Kale and Cavolo Nero
Both kale and winter cabbages such as Cavolo Nero (black cabbage) are a very handy ingredient for seasonal eaters as it is one of the few green vegetables that is more abundant and flavourful during the coldest months of the year. It can be substituted for cabbage or spinach and makes a fine side dish when blanched and sautéed with garlic (a little soy and a sprinkling of chopped, roasted nuts is a lovely addition).
Looking something like a Sputnik in vegetable form, with a squat bulb and antennae-like shoots, kohlrabi is part of the cabbage family. The name translates as ‘turnip cabbage’ and the mild, sweet flavour is somewhere between a turnip and a water chestnut, with a crisp, crunchy texture. It can be found in two colours, pale green and the less common purple.
Leeks are very versatile and work well cooked in various recipes or as a side dish. Like creamed leeks, rich double cream salt and pepper.
Pink Fir Apple Potatoes
One of the latest maturing salad variety, taking 22 weeks for perfection, but well worth the wait as they have an amazing flavour. Very knobbly tubers, just wash and cook whole, hot or cold.
Purple Sprouting Broccoli
After a fairly sparse couple of months on the leafy veg front, the start of the purple sprouting broccoli season marks a welcome addition to the winter vegetable palate. Simply steamed or boiled, it partners almost any fish or meat dish. Purple sprouting broccoli was initially cultivated by the Romans.
Broccoli has been grown in the UK since the early 18th century, although the purple sprouting variety has only risen to prominence in the last 30 years
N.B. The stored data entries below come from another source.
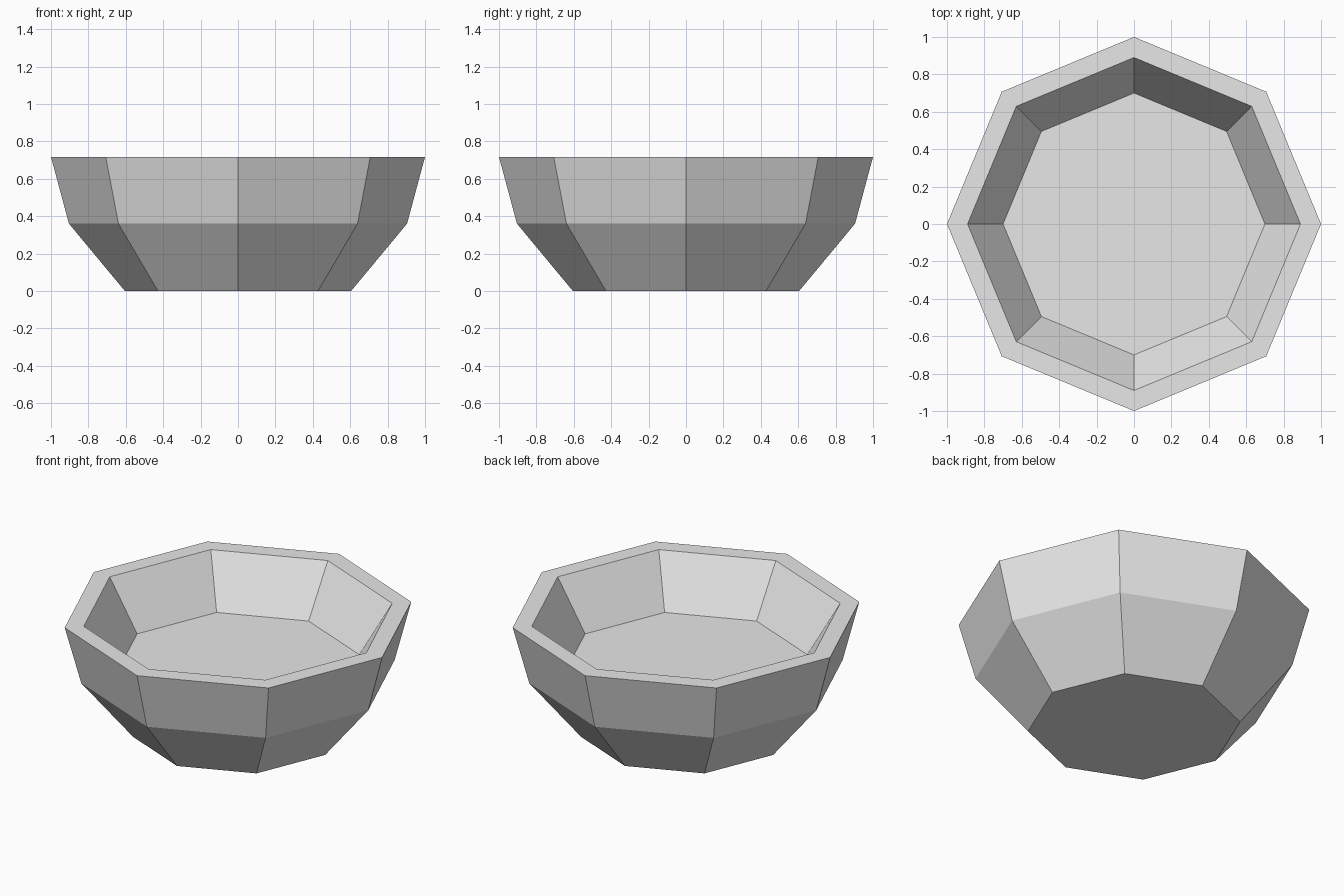
import bpy
import bmesh
from math import cos, sin, tau

cube = bpy.data.objects.get("Cube")
if cube:
    bpy.data.objects.remove(cube, do_unlink=True)

SIDES = 8
# Radius and height: base, belly, outer rim, inner rim, inside floor
PROFILE = [(0.605, 0), (0.904, 0.36), (1, 0.717), (0.89, 0.717), (0.70, 0.41)]

# Plain grey surface
grey = bpy.data.materials.new("light_grey")
grey.use_nodes = True
colour = (0.8, 0.8, 0.8, 1)
grey.diffuse_color = colour
grey.node_tree.nodes["Principled BSDF"].inputs["Base Color"].default_value = colour

# Eight-sided bowl: rings joined by flat walls, closed by base and floor
bm = bmesh.new()
rings = []
for radius, height in PROFILE:
    rings.append([bm.verts.new((radius * cos(tau * i / SIDES),
                                radius * sin(tau * i / SIDES), height))
                  for i in range(SIDES)])
for low, high in zip(rings, rings[1:]):
    for i in range(SIDES):
        j = (i + 1) % SIDES
        bm.faces.new((low[i], low[j], high[j], high[i]))
bm.faces.new(rings[0][::-1])
bm.faces.new(rings[-1])
bmesh.ops.recalc_face_normals(bm, faces=bm.faces)

mesh = bpy.data.meshes.new("bowl")
bm.to_mesh(mesh)
bm.free()
mesh.materials.append(grey)
bowl = bpy.data.objects.new("bowl", mesh)
bpy.context.collection.objects.link(bowl)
A classic early French variety of potato which has been prized for over 70 years. It has a distinctive chestnut flavour. Potato ‘Ratte’ produces long, smooth skinned tubers with white skins and yellow, waxy flesh which does not disintegrate during cooking. Delicious steamed in their skins and eaten hot or cold
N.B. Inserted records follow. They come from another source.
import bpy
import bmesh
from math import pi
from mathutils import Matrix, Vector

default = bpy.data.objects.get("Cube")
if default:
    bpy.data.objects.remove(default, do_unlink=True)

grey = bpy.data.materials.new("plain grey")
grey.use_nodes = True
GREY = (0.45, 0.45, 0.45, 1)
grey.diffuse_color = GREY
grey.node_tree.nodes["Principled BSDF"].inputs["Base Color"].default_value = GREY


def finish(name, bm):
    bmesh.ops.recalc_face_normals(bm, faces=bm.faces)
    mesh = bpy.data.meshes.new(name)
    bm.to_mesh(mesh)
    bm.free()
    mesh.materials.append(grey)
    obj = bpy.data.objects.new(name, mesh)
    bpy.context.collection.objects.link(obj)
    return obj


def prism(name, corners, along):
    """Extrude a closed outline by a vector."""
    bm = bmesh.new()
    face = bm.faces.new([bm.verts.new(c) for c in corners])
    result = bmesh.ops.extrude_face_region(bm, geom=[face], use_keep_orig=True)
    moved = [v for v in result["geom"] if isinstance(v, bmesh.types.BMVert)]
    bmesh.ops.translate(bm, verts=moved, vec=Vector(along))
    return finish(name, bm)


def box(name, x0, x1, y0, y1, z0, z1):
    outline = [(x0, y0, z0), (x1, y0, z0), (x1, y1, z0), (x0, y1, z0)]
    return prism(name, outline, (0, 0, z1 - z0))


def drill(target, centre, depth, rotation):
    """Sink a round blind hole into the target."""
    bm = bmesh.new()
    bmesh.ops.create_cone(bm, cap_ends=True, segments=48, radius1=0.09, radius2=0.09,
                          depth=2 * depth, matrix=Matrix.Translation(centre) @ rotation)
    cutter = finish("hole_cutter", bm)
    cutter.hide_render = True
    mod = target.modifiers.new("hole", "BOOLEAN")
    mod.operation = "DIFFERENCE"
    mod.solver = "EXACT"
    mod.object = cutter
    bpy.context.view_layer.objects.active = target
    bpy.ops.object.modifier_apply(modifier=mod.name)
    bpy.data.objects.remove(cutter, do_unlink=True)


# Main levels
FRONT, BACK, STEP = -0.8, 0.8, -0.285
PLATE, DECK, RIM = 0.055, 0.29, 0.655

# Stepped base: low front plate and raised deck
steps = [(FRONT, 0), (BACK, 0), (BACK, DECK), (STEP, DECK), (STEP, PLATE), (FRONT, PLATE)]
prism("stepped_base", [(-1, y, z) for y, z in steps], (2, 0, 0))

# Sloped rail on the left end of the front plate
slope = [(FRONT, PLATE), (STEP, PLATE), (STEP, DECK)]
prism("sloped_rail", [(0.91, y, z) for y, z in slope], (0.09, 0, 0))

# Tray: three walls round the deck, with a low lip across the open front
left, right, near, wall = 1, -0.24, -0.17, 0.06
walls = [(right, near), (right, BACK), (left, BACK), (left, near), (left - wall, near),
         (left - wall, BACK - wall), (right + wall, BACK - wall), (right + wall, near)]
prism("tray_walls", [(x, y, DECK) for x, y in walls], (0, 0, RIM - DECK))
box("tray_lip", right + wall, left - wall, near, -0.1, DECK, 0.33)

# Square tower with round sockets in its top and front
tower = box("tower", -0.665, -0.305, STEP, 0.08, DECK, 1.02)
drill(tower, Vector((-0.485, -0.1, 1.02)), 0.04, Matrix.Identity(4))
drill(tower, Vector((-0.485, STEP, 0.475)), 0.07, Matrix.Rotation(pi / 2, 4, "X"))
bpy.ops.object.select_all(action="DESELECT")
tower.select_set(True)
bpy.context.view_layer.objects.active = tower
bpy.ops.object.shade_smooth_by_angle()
Botanically, rhubarb is a vegetable (it’s related to sorrel and dock) but its thick, fleshy stalks are treated as a fruit, despite their tart flavour.
Rhubarb grows in two crops. The first, which arrives early in the year, is forced, grown under pots, particularly in what’s known as the ‘rhubarb triangle’ around Leeds, Wakefield and Bradford. Its stalks are watermelon pink, with pale lime green leaves, and it is the more tender and delicately flavoured of the two.
The second, called maincrop rhubarb, is grown outdoors, and arrives in spring. Its stalks are a deeper red, tinged with green, and its leaves a brighter green. It has a more intense flavour and a more robust texture than forced.
A root vegetable belonging to the dandelion family, salsify is also known as the oyster plant because of its oystery taste when cooked. The root is similar in appearance to a long, thin parsnip, with creamy white flesh and a thick skin. In the same way as many root vegetables, salsify can be boiled, mashed or used in soups and stews.
This late maturing Savoy Cabbage produces high quality heads that remain bright and fresh late in the season when other varieties begin to look tired. The attractive furrowed leaves retain their dark blue-green colour throughout winter, and stand well over a long period.
Dark-green winter cabbage with attractive, crinkled and blistered leaves and a robust flavour and texture. Steamed, boiled or braised.
Larger than the turnip and with a rough skin that is partly tan and partly purple, the swede’s unpolished appearance belies its fine texture and distinctive, sweet tasting flesh. When roast or mashed, swede makes a simple and tasty side dish. It can also be used to add interest to stews or in a variety of twists on mashed potato.
Potato ‘Salad Blue’ is a vigorous main crop variety that is more productive than ‘Congo’ with attractive blue/ purple flowers. Contrary to its name, the spectacular blue, floury flesh, of this unusual coloured potato is best suited to baking, roasting, mash, boiling or chips.